TASMANIA'S peak forest industry body has welcomed the sale of Gunns' woodchip loading facility in Burnie.
Energy and Resources Minister Bryan Green announced yesterday that TasPorts had bought the facility from Gunns receivers KordaMentha.
Mr Green said the sale was a great result for sawmills in the North-West and Forestry Tasmania, which had been forced to transport woodchips to Bell Bay for export.
``Providing access to the woodchip loading facility in Burnie was a key issue that needed to be resolved as part of the TFA and now it's been ticked off,'' Mr Green said.
``Under Gunns' ownership, the loader was not available to the rest of the industry: now it's open for business.''
Forestry Industries Association of Tasmania chief executive Terry Edwards welcomed the announcement, saying the lack of access to the Burnie port for harvesting and processing had been ``highly problematic'' and limited profitability.

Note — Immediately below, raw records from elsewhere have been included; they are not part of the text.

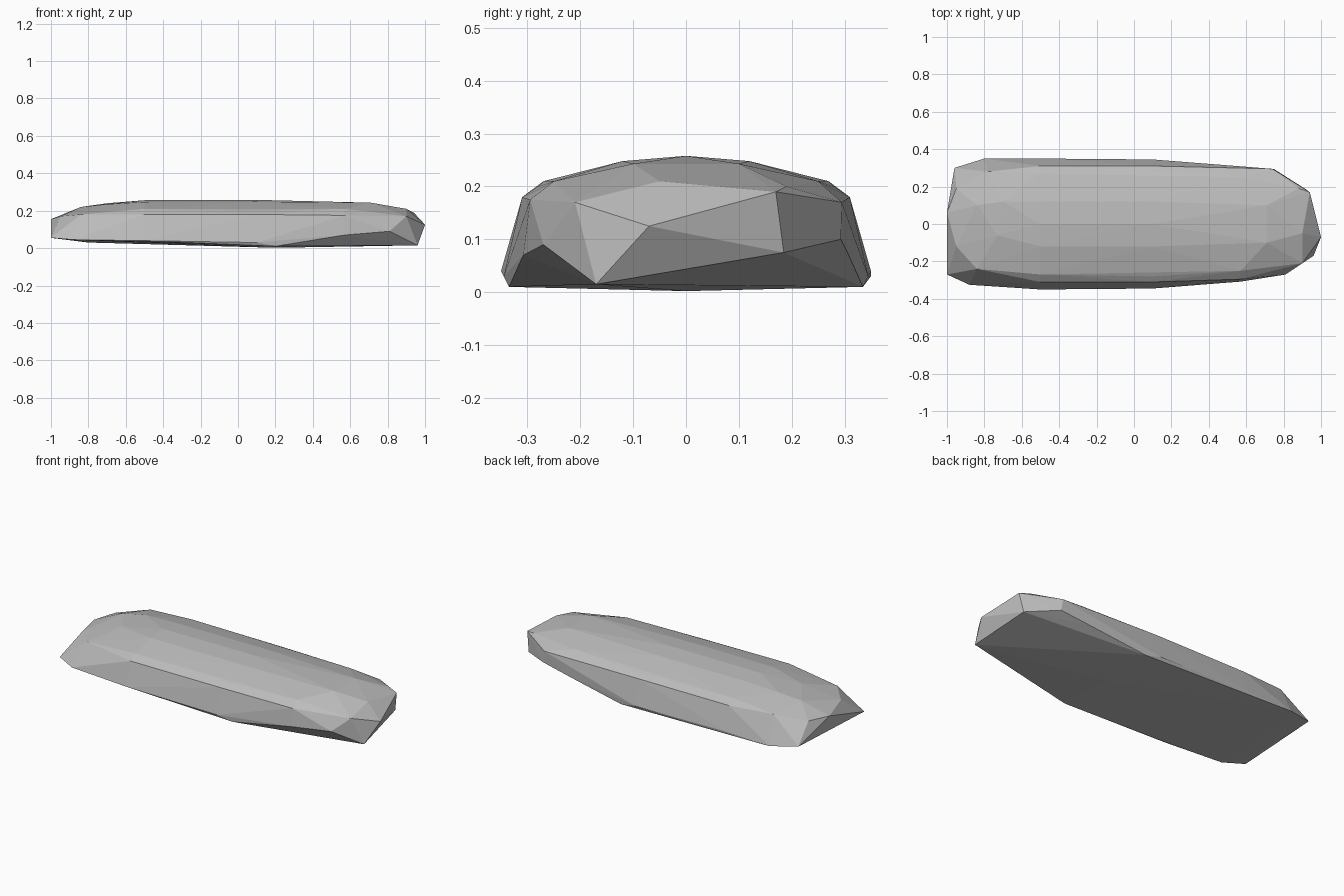
import bpy
import bmesh

# Remove the default object only
default_cube = bpy.data.objects.get("Cube")
if default_cube:
    bpy.data.objects.remove(default_cube, do_unlink=True)


def make_material(name, colour):
    material = bpy.data.materials.new(name)
    material.use_nodes = True
    material.diffuse_color = colour
    material.node_tree.nodes["Principled BSDF"].inputs["Base Color"].default_value = colour
    return material


def mirrored_section(x, half_profile):
    """Return the points of a cross-section that is the same on both sides."""
    return [(x, side * y, z) for y, z in half_profile for side in (-1, 1)]


def convex_stone(name, points, material):
    """Wrap the points in a flat-faced convex shell."""
    bm = bmesh.new()
    for point in points:
        bm.verts.new(point)
    bmesh.ops.remove_doubles(bm, verts=bm.verts[:], dist=0.001)
    hull = bmesh.ops.convex_hull(bm, input=bm.verts[:])
    unused = {g for g in hull["geom_interior"] + hull["geom_unused"]
              if isinstance(g, bmesh.types.BMVert)}
    bmesh.ops.delete(bm, geom=list(unused), context="VERTS")
    bmesh.ops.recalc_face_normals(bm, faces=bm.faces[:])
    mesh = bpy.data.meshes.new(name)
    bm.to_mesh(mesh)
    bm.free()
    mesh.materials.append(material)
    stone = bpy.data.objects.new(name, mesh)
    bpy.context.scene.collection.objects.link(stone)
    return stone


# Broad domed middle of the slab
points = mirrored_section(-0.5, [(.35, .04), (.31, .18), (.27, .21), (.12, .247), (0, .256)])
points += mirrored_section(0.1, [(.345, .03), (.31, .18), (.28, .2), (.12, .248), (0, .258)])
points += mirrored_section(0.2, [(.335, .01), (0, .002)])
points += mirrored_section(0.57, [(.308, .07), (.295, .175), (.25, .21)])
points += mirrored_section(0.71, [(.1, .243)])

# Pointed end, undercut on both lower corners
points += [
    (.96, -.17, .015), (1, -.07, .125), (.92, .185, .075), (.75, .293, .1),
    (.81, -.27, .09), (.9, -.21, .17), (.9, -.05, .21), (.94, .17, .19),
    (.88, .19, .2), (.74, .295, .17),
]

# Blunt end with a slanting face
points += [
    (-1, -.27, .055), (-.96, .3, .05), (-.88, -.325, .045), (-.8, .35, .03),
    (-1, .06, .155), (-.84, -.24, .18), (-.95, -.12, .17), (-.95, .19, .16),
    (-.84, .1, .22), (-.78, .28, .19), (-.73, -.06, .232), (-.7, .12, .24),
]

stone_grey = make_material("stone grey", (.5, .5, .5, 1))
convex_stone("stone_slab", points, stone_grey)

Tasmanian Farmers and Graziers Association chief executive Jan Davis said the announcement was a boon for private forest owners, who managed 26 per cent of the state forest cover and much of its plantations.
``We have lost the chipping facility at Triabunna,'' Ms Davis said.
``We could not afford to lose the loading facility at Burnie through the demise of Gunns.''
Opposition forestry spokesman Peter Gutwein said people should not be fooled by the Labor announcement. ``They have spent the last four years selling out the forest industry and now they are just attempting to buy them back,'' Mr Gutwein said.
Mr Green also announced a March start for an $8 million upgrade of the Burnie port, with tenders due out this week.
The upgrade, funded by TasRail, TasPorts and Toll with a contribution from the state government, will increase port container capacity, expand the railyard and improve port security and traffic management.